Alex Graham: I think French needs to move to full-back and Hardaker at centre with Manfredi continuing his impressive comeback on the wing.

As good Zak’s start to the year has been, over the last couple of weeks he’s been guilty of looking beyond Wigan and towards his England selection which has undoubtedly affected his performances for the team.

He made the ‘’best full-back in the league’’ comments to the media and then got into an ego battle with Jake Connor which created the wrong type of attention. I think going back to centre will settle him down and channel him to revert back into the form in which he started the year.

I’d also want to see more minutes from Joe Bullock.

There seems to be an agenda there from Lam with regards to giving him any more than 12-15 minutes which doesn’t offer anything to the player or team. Personally I think Bullock has much to offer, but if Adrian doesn’t why does he repeatedly waste a place in the 17?

Ste Ford: French to full-back, Hardaker to centre and Farrell to second row which would mean Smithies to the bench.

No changes to the 17.

If Leuluai is fit I’d be tempted to give Powell a rest to the bench and leave out Shorrocks

Wigan’s academy side are back in action on Friday - in the Super League era, which youngster most impressed you when he stepped into the first-team?

Sean Lawless: When you think of the academy and immediate impressions, you cant look much further than Sam Tomkins

His impact was incredible, he didn’t just become a part of the team, he became an instrumental part of the team.

The other players that stand out for me include Shaun Ainscough, although it didn’t work out for him in the long run at Wigan and Super League level, his dynamism on the wing was just what Wigan needed at a time when they were starting to gain some form under Brian Noble. Notable mentions to Kevin Brown and Gareth Hock – at a time when Wigan were short of players, they stepped up and impressed straight away in the first team.

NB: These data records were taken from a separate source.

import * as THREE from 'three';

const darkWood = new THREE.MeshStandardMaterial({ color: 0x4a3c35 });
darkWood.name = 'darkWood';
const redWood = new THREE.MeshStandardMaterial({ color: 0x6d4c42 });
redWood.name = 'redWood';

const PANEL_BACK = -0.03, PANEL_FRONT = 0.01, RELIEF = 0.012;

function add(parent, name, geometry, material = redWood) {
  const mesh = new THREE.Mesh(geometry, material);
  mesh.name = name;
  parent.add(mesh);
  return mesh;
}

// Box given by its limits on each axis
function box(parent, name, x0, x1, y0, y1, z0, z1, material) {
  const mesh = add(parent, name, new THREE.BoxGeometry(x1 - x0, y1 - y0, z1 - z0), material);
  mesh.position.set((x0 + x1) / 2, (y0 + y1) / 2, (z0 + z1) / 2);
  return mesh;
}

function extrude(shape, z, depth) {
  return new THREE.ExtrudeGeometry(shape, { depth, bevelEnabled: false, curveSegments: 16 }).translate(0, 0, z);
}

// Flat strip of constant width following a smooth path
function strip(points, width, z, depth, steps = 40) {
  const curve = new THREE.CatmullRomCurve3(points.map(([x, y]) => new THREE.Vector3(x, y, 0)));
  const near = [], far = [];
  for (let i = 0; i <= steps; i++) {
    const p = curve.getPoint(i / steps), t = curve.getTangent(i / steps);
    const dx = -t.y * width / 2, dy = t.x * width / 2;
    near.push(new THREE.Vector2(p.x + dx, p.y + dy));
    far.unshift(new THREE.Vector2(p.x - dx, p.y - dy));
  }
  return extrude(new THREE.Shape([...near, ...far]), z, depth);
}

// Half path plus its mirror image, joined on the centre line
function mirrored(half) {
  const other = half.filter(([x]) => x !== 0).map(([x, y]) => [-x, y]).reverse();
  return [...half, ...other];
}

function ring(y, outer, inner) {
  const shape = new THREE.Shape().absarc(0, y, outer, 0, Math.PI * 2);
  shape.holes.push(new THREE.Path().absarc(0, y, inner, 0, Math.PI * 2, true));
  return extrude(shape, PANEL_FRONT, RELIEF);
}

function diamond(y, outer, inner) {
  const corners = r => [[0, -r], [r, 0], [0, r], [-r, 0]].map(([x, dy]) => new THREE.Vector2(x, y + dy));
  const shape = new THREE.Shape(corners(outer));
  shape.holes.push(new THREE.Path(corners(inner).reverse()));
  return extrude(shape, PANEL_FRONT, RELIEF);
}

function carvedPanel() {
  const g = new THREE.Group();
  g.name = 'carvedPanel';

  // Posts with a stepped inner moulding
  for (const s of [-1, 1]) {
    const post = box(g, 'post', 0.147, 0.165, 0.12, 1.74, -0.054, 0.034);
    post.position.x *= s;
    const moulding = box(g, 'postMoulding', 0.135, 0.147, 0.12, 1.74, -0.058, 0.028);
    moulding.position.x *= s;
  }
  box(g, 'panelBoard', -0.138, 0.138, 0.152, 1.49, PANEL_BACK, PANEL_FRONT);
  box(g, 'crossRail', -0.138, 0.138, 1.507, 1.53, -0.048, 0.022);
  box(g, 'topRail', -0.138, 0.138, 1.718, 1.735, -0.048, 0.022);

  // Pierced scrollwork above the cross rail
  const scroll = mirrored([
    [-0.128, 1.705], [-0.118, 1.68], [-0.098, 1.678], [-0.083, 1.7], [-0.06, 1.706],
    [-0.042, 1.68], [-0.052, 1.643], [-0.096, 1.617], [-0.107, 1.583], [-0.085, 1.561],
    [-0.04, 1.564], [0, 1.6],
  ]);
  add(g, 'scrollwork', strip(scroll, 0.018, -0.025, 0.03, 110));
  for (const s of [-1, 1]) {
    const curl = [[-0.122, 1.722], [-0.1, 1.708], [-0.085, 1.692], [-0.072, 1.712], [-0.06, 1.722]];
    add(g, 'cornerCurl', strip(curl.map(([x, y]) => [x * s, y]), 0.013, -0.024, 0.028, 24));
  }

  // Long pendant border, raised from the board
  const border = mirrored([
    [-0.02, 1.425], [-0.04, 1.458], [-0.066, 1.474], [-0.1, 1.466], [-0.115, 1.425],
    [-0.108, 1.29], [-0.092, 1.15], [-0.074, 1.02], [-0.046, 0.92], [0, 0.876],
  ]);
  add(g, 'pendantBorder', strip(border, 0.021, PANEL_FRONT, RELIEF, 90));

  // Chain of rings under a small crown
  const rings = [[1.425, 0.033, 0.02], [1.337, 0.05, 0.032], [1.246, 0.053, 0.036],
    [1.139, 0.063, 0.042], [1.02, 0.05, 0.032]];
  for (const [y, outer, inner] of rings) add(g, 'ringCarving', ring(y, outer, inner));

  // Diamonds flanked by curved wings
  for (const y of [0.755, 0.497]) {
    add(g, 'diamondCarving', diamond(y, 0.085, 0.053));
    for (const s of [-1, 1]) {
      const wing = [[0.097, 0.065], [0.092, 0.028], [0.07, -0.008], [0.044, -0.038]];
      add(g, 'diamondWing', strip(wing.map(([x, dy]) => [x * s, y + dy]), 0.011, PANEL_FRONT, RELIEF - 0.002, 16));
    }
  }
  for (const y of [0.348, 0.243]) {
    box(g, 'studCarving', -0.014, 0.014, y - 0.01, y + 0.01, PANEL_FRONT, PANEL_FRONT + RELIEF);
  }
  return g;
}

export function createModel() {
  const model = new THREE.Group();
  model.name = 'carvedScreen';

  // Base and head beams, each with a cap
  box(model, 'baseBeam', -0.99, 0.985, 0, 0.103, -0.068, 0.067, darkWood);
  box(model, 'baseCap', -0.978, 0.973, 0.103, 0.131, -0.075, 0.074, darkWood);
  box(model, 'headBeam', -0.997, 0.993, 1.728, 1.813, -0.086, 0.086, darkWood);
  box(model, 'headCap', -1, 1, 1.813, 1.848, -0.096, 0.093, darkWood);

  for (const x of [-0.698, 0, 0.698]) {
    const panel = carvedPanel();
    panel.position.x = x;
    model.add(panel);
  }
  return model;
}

Jon Lyon: There have been so many great players come through in the Super League era like O’Loughlin, Hock, Williams and Manfredi, amongst many others, but for an instant impact its impossible to look past Sam Tomkins. Scoring five tries on your debut in a cup game is an incredible record and following on from Tim Smith’s injury Sam got a long term shot the following year and ended up in the Super League Dream Team, also winning Super League’s Young Player of the Year as well as Wigan’s own Player of the Year. That is some impression to make in the space of 12 months.

Sam will always be one of the most exciting players I have ever seen.

He could score from anywhere on the pitch, had exceptional pace and a wonderful ability to change direction at full speed.

The fact he wound up the opposition players and fans in equal measure just makes me love him more.

Darren Wrudd: I have been thinking back a little on this one and several names really spring to mind when I think of our academy graduates. Most up to date of course is George Williams, currently killing it in the NRL but maybe on track for a return to the UK next year.

But a name that stands out for me was Chris Melling.

A most promising full-back who could kick a goal from all over, he suffered two ACL rebuild operations one after the other and showed tremendous character as a young man to fight back through both to full fitness. He was a gifted player with an amazing commitment to tackling which the best full backs have in abundance and after a career as a player for Wigan, London and GB, went on to physiotherapy and currently plies his trade with Halifax. A very decent young man, good too see he is still involved in the game.

Alex Graham: I’ve never seen a player impact not just Wigan but the competition as Sam Tomkins did when he first came on the scene.

I followed his performances in the academy and wasn’t surprised by his five try debut against Whitehaven in 2008.

Despite everything Tomkins has accomplished in Super League I still think his first stint at Wigan was underestimated and had he not joined NZ Warriors, the trajectory he was on would have landed him in Wigan’s Hall of


Ste Ford: I thought Kai Pearce-Paul looked good against Saints last season and he could add to our limited attack options as he appears to have good ball handling skills which are non existent in the usual suspects playing in the pack.